Consumer prices rose 0.2% from the previous month in April, contrasting the 0.1% month-on-month decline recorded in March. The result undershot market analysts’ expectations of a 0.3% increase and largely reflected a 3.0% rebound in prices at the pump, which had fallen 4.9% month-on-month in March. It was also impacted by a 0.3% increase over the previous month in food prices, and a modest 0.1% rise in core consumer prices. Inflation only ticked up marginally to 2.5% in April—nevertheless a 14-month high—from 2.4% in March.

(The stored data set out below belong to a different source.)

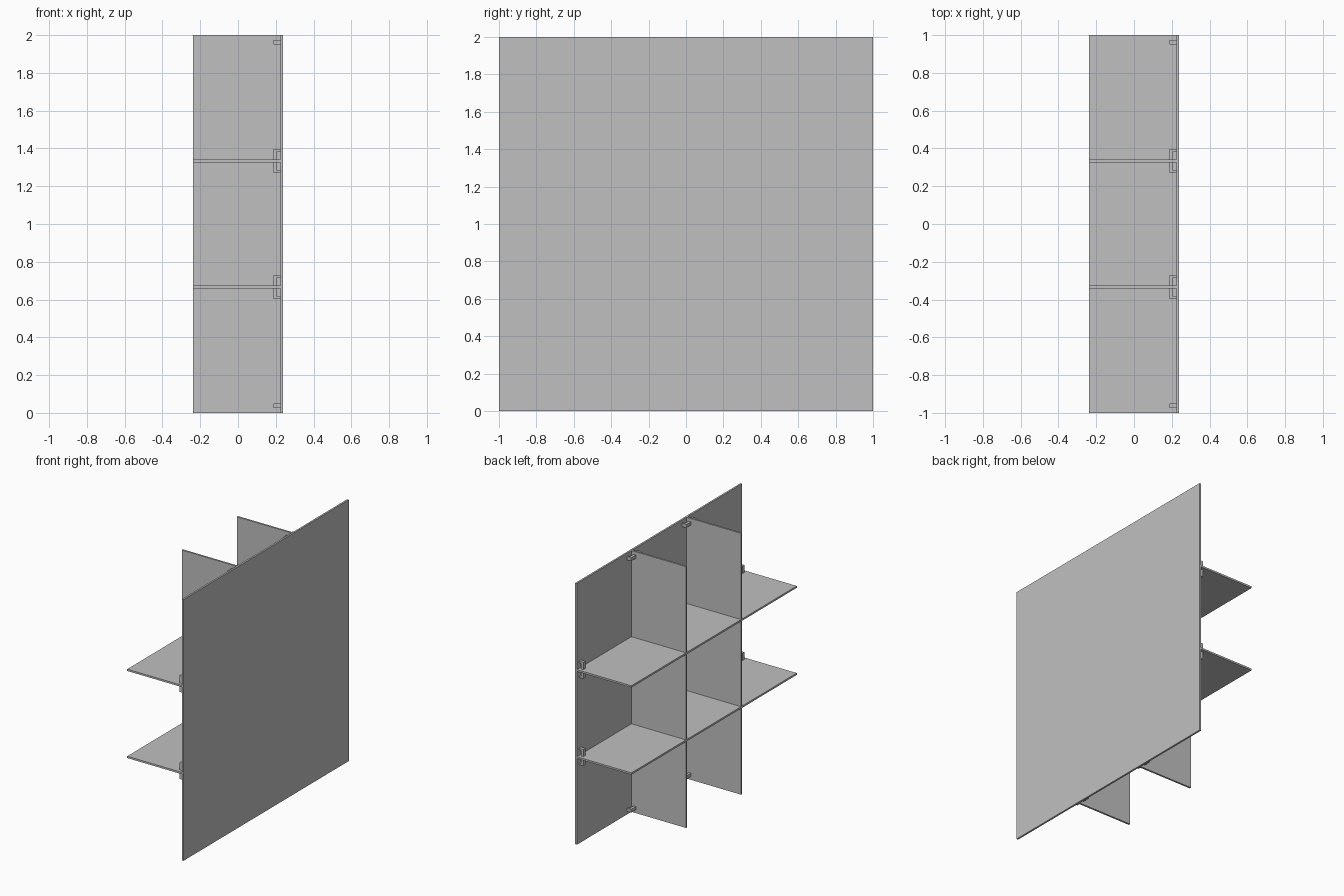
import bpy
import bmesh
from mathutils import Matrix, Vector

cube = bpy.data.objects.get("Cube")
if cube:
    bpy.data.objects.remove(cube, do_unlink=True)

GREY = (0.53, 0.53, 0.53, 1)
mat = bpy.data.materials.new("plain grey")
mat.use_nodes = True
mat.diffuse_color = GREY
mat.node_tree.nodes["Principled BSDF"].inputs["Base Color"].default_value = GREY

HALF = 0.238        # half depth of the whole unit
THICK = 0.014       # board thickness
INNER = HALF - THICK  # inner face of the back panel
THIRD = 1 / 3       # offset of the boards from the middle


def add_object(name, bm):
    bmesh.ops.recalc_face_normals(bm, faces=bm.faces)
    mesh = bpy.data.meshes.new(name)
    bm.to_mesh(mesh)
    bm.free()
    mesh.materials.append(mat)
    obj = bpy.data.objects.new(name, mesh)
    bpy.context.collection.objects.link(obj)
    return obj


def board(name, low, high):
    low, high = Vector(low), Vector(high)
    bm = bmesh.new()
    place = Matrix.Translation((low + high) / 2) @ Matrix.Diagonal((*(high - low), 1))
    bmesh.ops.create_cube(bm, size=1, matrix=place)
    return add_object(name, bm)


def clip(name, offset, side, end, upright):
    """Hooked clip that joins a board to the panel near one end of the board."""
    # Profile: distance from the panel, distance from the board face
    profile = [(0.037, 0), (0.037, 0.056), (0, 0.056),
               (0, 0.043), (0.017, 0.043), (0.017, 0)]
    bm = bmesh.new()
    verts = []
    for away, rise in profile:
        across = offset + side * (THICK / 2 + rise)
        along = end * 0.95
        yz = (across, 1 + along) if upright else (along, 1 + across)
        verts.append(bm.verts.new((INNER - away, *yz)))
    face = bm.faces.new(verts)
    result = bmesh.ops.extrude_face_region(bm, geom=[face])
    moved = [v for v in result["geom"] if isinstance(v, bmesh.types.BMVert)]
    step = end * 0.025
    bmesh.ops.translate(bm, verts=moved, vec=(0, 0, step) if upright else (0, step, 0))
    return add_object(name, bm)


# Large square panel
board("back_panel", (INNER, -1, 0), (HALF, 1, 2))

# Crossing shelves and dividers, each with clips at both ends
for sign, label in ((-1, "first"), (1, "second")):
    mid = sign * THIRD
    a, b = mid - THICK / 2, mid + THICK / 2
    board(label + "_shelf", (-HALF, -1, 1 + a), (INNER, 1, 1 + b))
    board(label + "_divider", (-HALF, a, 0), (INNER, b, 2))
    for side in (-1, 1):
        for end in (-1, 1):
            clip(label + "_shelf_clip", mid, side, end, False)
            clip(label + "_divider_clip", mid, side, end, True)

Core consumer prices, which exclude volatile items including food and energy prices, rose 0.1% from the previous month in April, decelerating slightly from March’s 0.2% increase and undershooting analysts’ prediction of a 0.2% rise. Shelter prices rose 0.3% in April (March: +0.4% month-on-month) as both rent and hotel prices posted robust gains. Price growth for medical care services moderated, while personal care services made strong month-on-month gains, and apparel prices rebounded after recording a decline in March. Conversely, prices for transportation services, new vehicles, and used cars and trucks all fell in April, with used cars and trucks recording the steepest month-on-month price decline since March 2009.
Meanwhile, core inflation was steady at March’s one-year high of 2.1%. The April core PCE inflation reading, the Federal Reserve’s preferred measure of inflation, should also remain steady.
The gradual pick-up in core inflation in recent months has been a central factor supporting the Federal Reserve’s rationale for tightening interest rates, and a closely watched indicator to predict the pace of rate hikes. While inflation is expected to accelerate further in coming months as tax cuts fuel stronger economic growth, April’s largely steady reading calmed market fears of a sustained inflation overshoot, which would force the Fed to accelerate its tightening.
The FOMC is expected to raise interest rates by 25 basis points, to between 1.75% and 2.00%, at its next meeting on 12–13 June. Beyond that point, analysts are still split on whether to expect one or two more rate additional hikes this year, and the April data does not seem to add credence to the more hawkish scenario. Furthermore, recent episodes of financial volatility and threats of protectionist policies pose sizeable risks to the economic outlook and could force the Fed to recalibrate the pace of rate hikes.